(A bonnethead shark, born in a virgin birth, is shown swimming. Analysis of the shark confirmed it had no father.
Research also confirmed it carried only half the genes of its mother. Image credit: Lee G. Simmons)
Now a new study, published in the Journal of Heredity, concludes that sharks born to virgin mothers can survive over the long-term. Two daughters of a white-spotted bamboo shark virgin, for example, are now over five years old.
Scientists are still puzzled by this phenomenon, so Kevin Feldheim, manager of the Pritzker Laboratory for Molecular Systematics and Evolution at the Field Museum, also studied the shark sisters' genetic material to ensure that daddy wasn't just absent from their records, but that he never existed in the first place.
"Examination of highly variable sections of the genome prove that these young sharks had no father," Feldheim said. "These findings are remarkable because they tell us that some female sharks can produce litters of offspring without ever having mated with a male."
"We compared several sections of the genome between two of the young sharks and their mother," he added. "It turned out that all the genetic material in each of the young ones came from the mother, proving there was no father."
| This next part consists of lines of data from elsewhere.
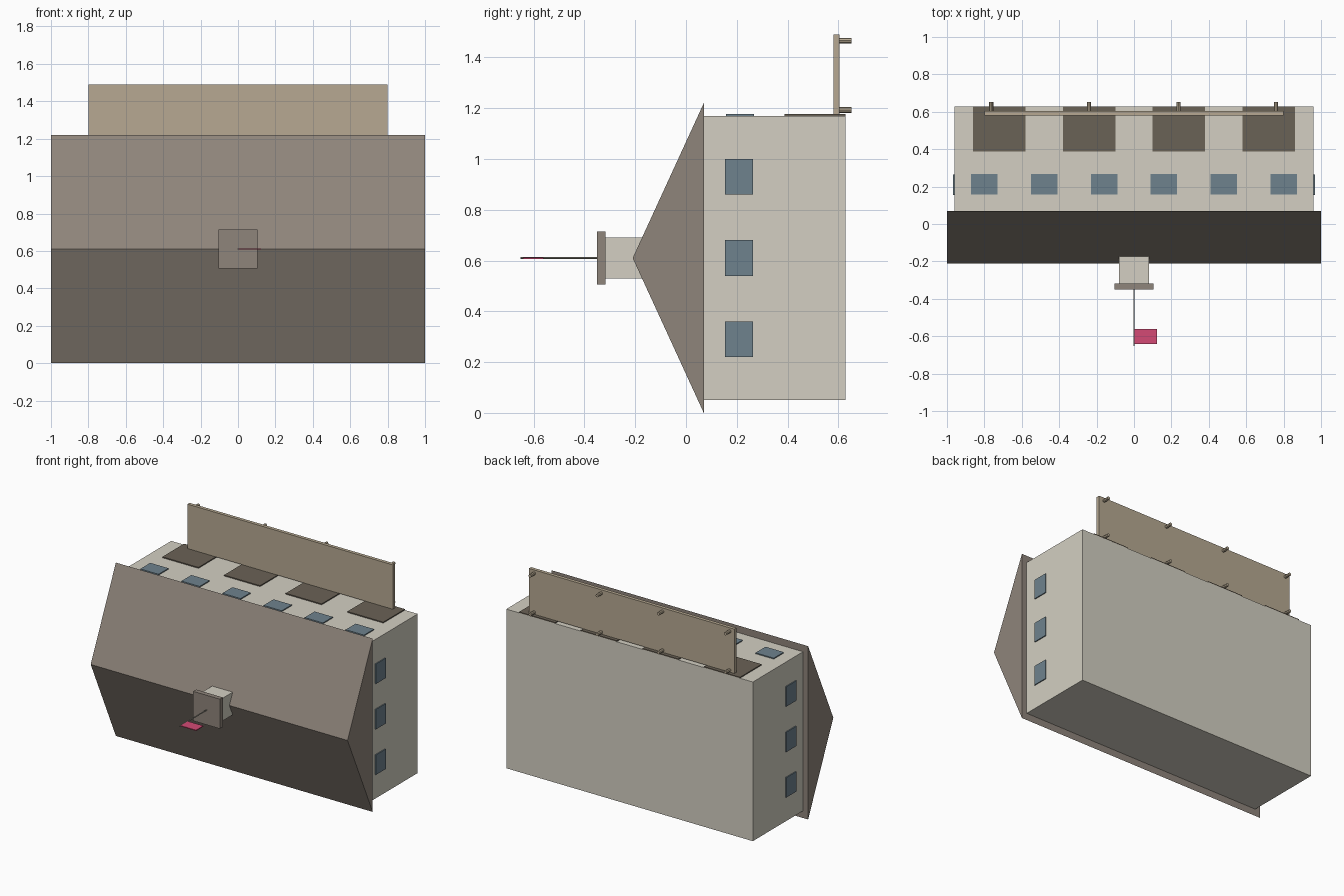
import bpy, bmesh
from mathutils import Matrix, Vector

if "Cube" in bpy.data.objects:
    bpy.data.objects.remove(bpy.data.objects["Cube"], do_unlink=True)


def material(name, r, g, b):
    """Flat material from display values 0-255, converted to linear."""
    col = [(c / 255 / 12.92 if c < 11 else ((c / 255 + 0.055) / 1.055) ** 2.4)
           for c in (r, g, b)] + [1]
    m = bpy.data.materials.new(name)
    m.use_nodes = True
    m.diffuse_color = col
    m.node_tree.nodes["Principled BSDF"].inputs["Base Color"].default_value = col
    return m


cream = material("cream wall", 211, 207, 194)
roof_brown = material("roof brown", 143, 133, 123)
tan = material("tan board", 183, 169, 146)
glass = material("blue glass", 110, 130, 141)
door_brown = material("door brown", 106, 98, 86)
pole_grey = material("pole grey", 165, 162, 150)
pink = material("flag pink", 212, 74, 117)


def finish(name, bm, mat):
    bmesh.ops.recalc_face_normals(bm, faces=bm.faces)
    mesh = bpy.data.meshes.new(name)
    bm.to_mesh(mesh)
    bm.free()
    mesh.materials.append(mat)
    obj = bpy.data.objects.new(name, mesh)
    bpy.context.collection.objects.link(obj)
    return obj


def box(name, x, y, z, mat):
    """Box from (min, max) ranges."""
    lo, hi = Vector((x[0], y[0], z[0])), Vector((x[1], y[1], z[1]))
    bm = bmesh.new()
    bmesh.ops.create_cube(bm, size=1, matrix=Matrix.Translation((lo + hi) / 2)
                          @ Matrix.Diagonal((*(hi - lo), 1)))
    return finish(name, bm, mat)


def rod(name, x, y, z, radius, mat, sides=8):
    """Cylinder along y."""
    bm = bmesh.new()
    bmesh.ops.create_cone(bm, cap_ends=True, segments=sides, radius1=radius,
                          radius2=radius, depth=y[1] - y[0],
                          matrix=Matrix.Translation((x, sum(y) / 2, z))
                          @ Matrix.Rotation(1.5708, 4, "X"))
    return finish(name, bm, mat)


# Main block
box("walls", (-0.96, 0.96), (0.068, 0.628), (0.05, 1.17), cream)

# Gable roof: triangular profile extruded along x
bm = bmesh.new()
profile = bm.faces.new([bm.verts.new((-1, y, z))
                        for y, z in ((0.07, 0), (-0.21, 0.61), (0.07, 1.22))])
end = bmesh.ops.extrude_face_region(bm, geom=[profile], use_keep_orig=True)["geom"]
bmesh.ops.translate(bm, vec=(2, 0, 0),
                    verts=[v for v in end if isinstance(v, bmesh.types.BMVert)])
finish("roof", bm, roof_brown)

# Cupola on the ridge with cap, pole and flag
box("cupola", (-0.08, 0.08), (-0.32, -0.15), (0.53, 0.69), cream)
box("cupola_cap", (-0.104, 0.104), (-0.35, -0.317), (0.506, 0.714), roof_brown)
rod("flag_pole", 0, (-0.652, -0.34), 0.61, 0.004, pole_grey)
box("flag", (0.003, 0.123), (-0.642, -0.562), (0.607, 0.613), pink)

# Large doors and windows on the long wall
for i, x in enumerate((-0.72, -0.24, 0.24, 0.72)):
    box(f"door_{i + 1}", (x - 0.14, x + 0.14), (0.388, 0.628), (1.168, 1.177), door_brown)
for i in range(6):
    x = (i - 2.5) * 0.32
    box(f"long_wall_window_{i + 1}", (x - 0.071, x + 0.071), (0.157, 0.268),
        (1.168, 1.177), glass)

# End wall windows
for side, sign in (("left", 1), ("right", -1)):
    for i in range(3):
        z = 0.29 + 0.32 * i
        box(f"{side}_end_window_{i + 1}", sorted((sign * 0.958, sign * 0.967)),
            (0.154, 0.264), (z - 0.07, z + 0.07), glass)

# Long board with short posts behind it
box("board", (-0.8, 0.8), (0.58, 0.604), (1.178, 1.49), tan)
for i, x in enumerate((-0.763, -0.241, 0.237, 0.759)):
    for row, z in (("low", 1.193), ("high", 1.466)):
        rod(f"{row}_post_{i + 1}", x, (0.6, 0.652), z, 0.011, tan)
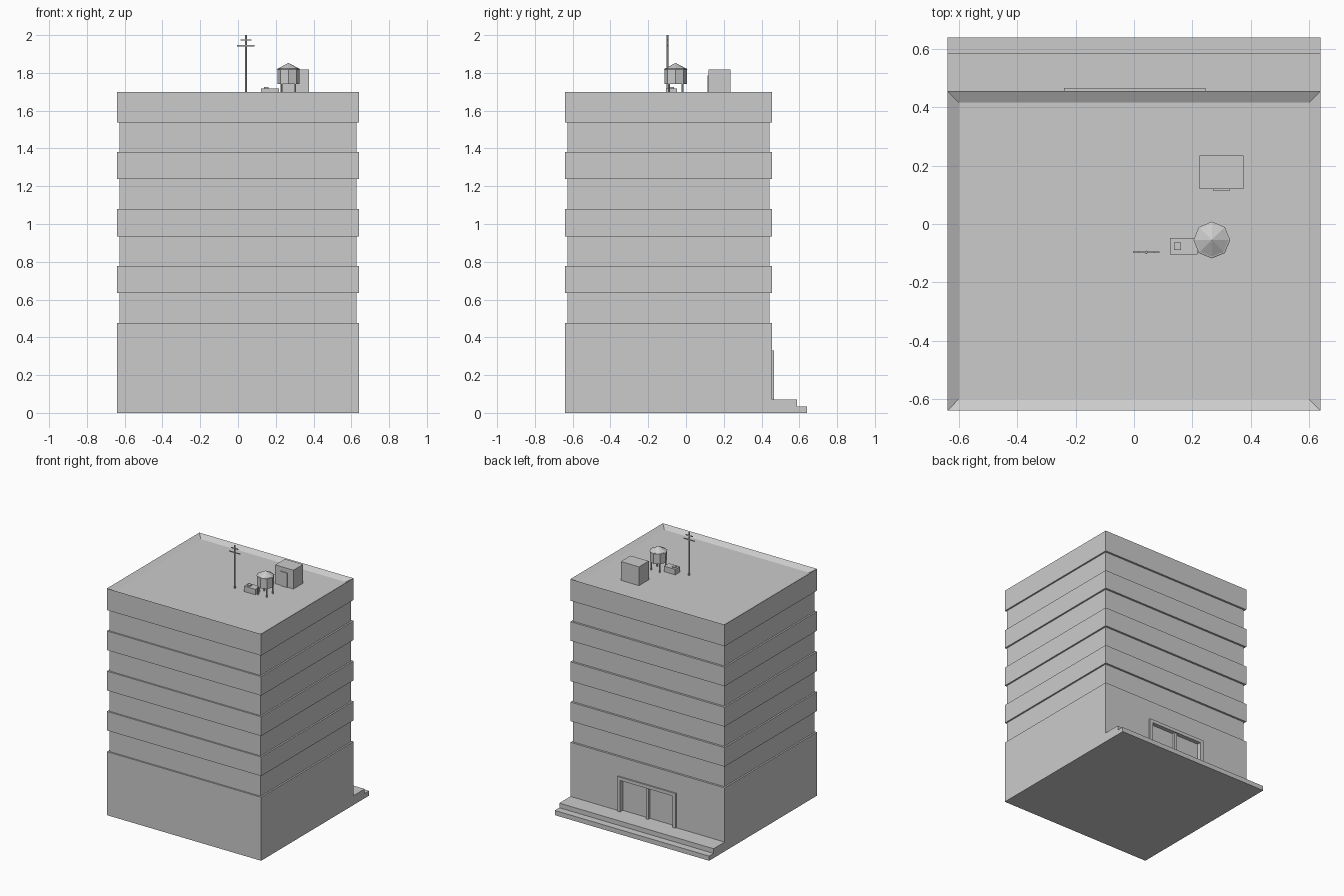
import bpy, bmesh, math

if "Cube" in bpy.data.objects:
    bpy.data.objects.remove(bpy.data.objects["Cube"])

grey = bpy.data.materials.new("plain grey")
grey.diffuse_color = (0.6, 0.6, 0.6, 1)
grey.use_nodes = True
grey.node_tree.nodes["Principled BSDF"].inputs["Base Color"].default_value = grey.diffuse_color


def finish(name, bm):
    bmesh.ops.recalc_face_normals(bm, faces=bm.faces)
    me = bpy.data.meshes.new(name)
    bm.to_mesh(me)
    bm.free()
    me.materials.append(grey)
    ob = bpy.data.objects.new(name, me)
    bpy.context.collection.objects.link(ob)
    return ob


def box(name, x0, x1, y0, y1, z0, z1):
    bm = bmesh.new()
    bmesh.ops.create_cube(bm, size=1)
    for v in bm.verts:
        v.co.x = x1 if v.co.x > 0 else x0
        v.co.y = y1 if v.co.y > 0 else y0
        v.co.z = z1 if v.co.z > 0 else z0
    return finish(name, bm)


def prism(name, x, y, z0, z1, r0, r1, sides):
    bm = bmesh.new()
    bmesh.ops.create_cone(bm, cap_ends=True, segments=sides, radius1=r0,
                          radius2=r1, depth=z1 - z0)
    bmesh.ops.translate(bm, verts=bm.verts, vec=(x, y, (z0 + z1) / 2))
    return finish(name, bm)


W, FRONT, BACK = 0.64, -0.64, 0.456
TOP, ROOF = 1.70, 1.677

# Ground floor with a recessed doorway
ground = box("ground_floor", -W, W, FRONT, BACK, 0, 0.476)
cutter = box("doorway_cutter", -0.215, 0.22, 0.435, 0.6, 0.07, 0.305)
cutter.hide_render = True
cutter.hide_viewport = True
mod = ground.modifiers.new("doorway", "BOOLEAN")
mod.operation = "DIFFERENCE"
mod.solver = "EXACT"
mod.object = cutter

# Recessed window strips form one core behind the projecting bands
box("window_core", -0.628, 0.628, -0.628, 0.441, 0.47, 1.56)
for i, (z0, z1) in enumerate([(0.635, 0.778), (0.935, 1.08), (1.238, 1.381)]):
    box(f"floor_band_{i + 1}", -W, W, FRONT, BACK, z0, z1)

# Top band with a sunken roof behind the parapet
top = box("top_band", -W, W, FRONT, BACK, 1.538, TOP)
bm = bmesh.new()
bm.from_mesh(top.data)
bm.normal_update()
lid = max(bm.faces, key=lambda f: f.calc_center_median().z)
bmesh.ops.inset_region(bm, faces=[lid], thickness=0.04, use_even_offset=True)
for v in lid.verts:
    v.co.z = ROOF
bm.to_mesh(top.data)
bm.free()

# Entrance steps
box("upper_step", -W, W, BACK - 0.001, 0.587, 0, 0.07)
box("lower_step", -W, W, 0.586, 0.64, 0, 0.035)

# Door frame, centre post and door leaves
box("frame_left", -0.24, -0.215, 0.436, 0.466, 0.07, 0.33)
box("frame_right", 0.22, 0.245, 0.436, 0.466, 0.07, 0.33)
box("frame_head", -0.215, 0.22, 0.436, 0.466, 0.305, 0.33)
box("door_post", -0.007, 0.012, 0.43, 0.456, 0.07, 0.305)

# Roof stair house and its door
box("stair_house", 0.225, 0.376, 0.12, 0.235, ROOF - 0.002, 1.818)
box("stair_house_door", 0.272, 0.327, 0.114, 0.121, ROOF, 1.785)

# Water tank on four legs
TX, TY = 0.267, -0.055
prism("tank_body", TX, TY, 1.742, 1.822, 0.059, 0.059, 8)
prism("tank_roof", TX, TY, 1.819, 1.853, 0.063, 0.0, 8)
for sx in (-1, 1):
    for sy in (-1, 1):
        prism("tank_leg", TX + sx * 0.036, TY + sy * 0.036, ROOF, 1.745,
              0.005, 0.005, 6)

# Roof vent unit
box("vent_unit", 0.123, 0.217, -0.105, -0.048, ROOF, 1.718)
box("vent_cap", 0.137, 0.162, -0.09, -0.063, 1.717, 1.725)

# Antenna mast with crossbars
AX, AY = 0.042, -0.097
prism("antenna_mast", AX, AY, ROOF, 2.0, 0.006, 0.005, 6)
box("antenna_long_bar", AX - 0.046, AX + 0.046, AY - 0.003, AY + 0.003, 1.941, 1.947)
box("antenna_short_bar", AX - 0.029, AX + 0.029, AY - 0.003, AY + 0.003, 1.972, 1.978)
Although the shark mother was kept in a tank at the Belle Isle Aquarium in Detroit where only another female of a different but related species resided, genetic testing was needed to rule out the possibility that the female shark could have encountered male sperm earlier in her life.
Another DNA study performed by Queen's University, Belfast, scientists, found that the virgin offspring didn't share all of their mother's genes. Feldheim instead calls the sharks "half-clones."
Virgin birth, known as parthenogenesis, happens when an egg or ovum fuses with a cell called a sister polar body, a byproduct of ova production, rather than with male sperm, to promote cell division. According to Demian Chapman of the Institute for Ocean Conservation Science at Stony Brook University, co-author of the current study, the sister polar body is nearly genetically identical to the ovum.
He now believes, "parthenogenesis may not be as much of a dead-end mode of reproduction as we thought for these sharks."
Douglas Sweet, who formerly worked at the Detroit aquarium and is now superintendent of the London State Fish Hatchery in London, Ohio, agrees with the new findings. He theorizes that virgin births first happened in isolated, non-captive female sharks, as a way to keep the population going even when mating wasn't possible.
"Sharks have been around for hundreds of millions of years," Sweet said. "I suspect they have some pretty interesting survival strategies that we are only now becoming aware of."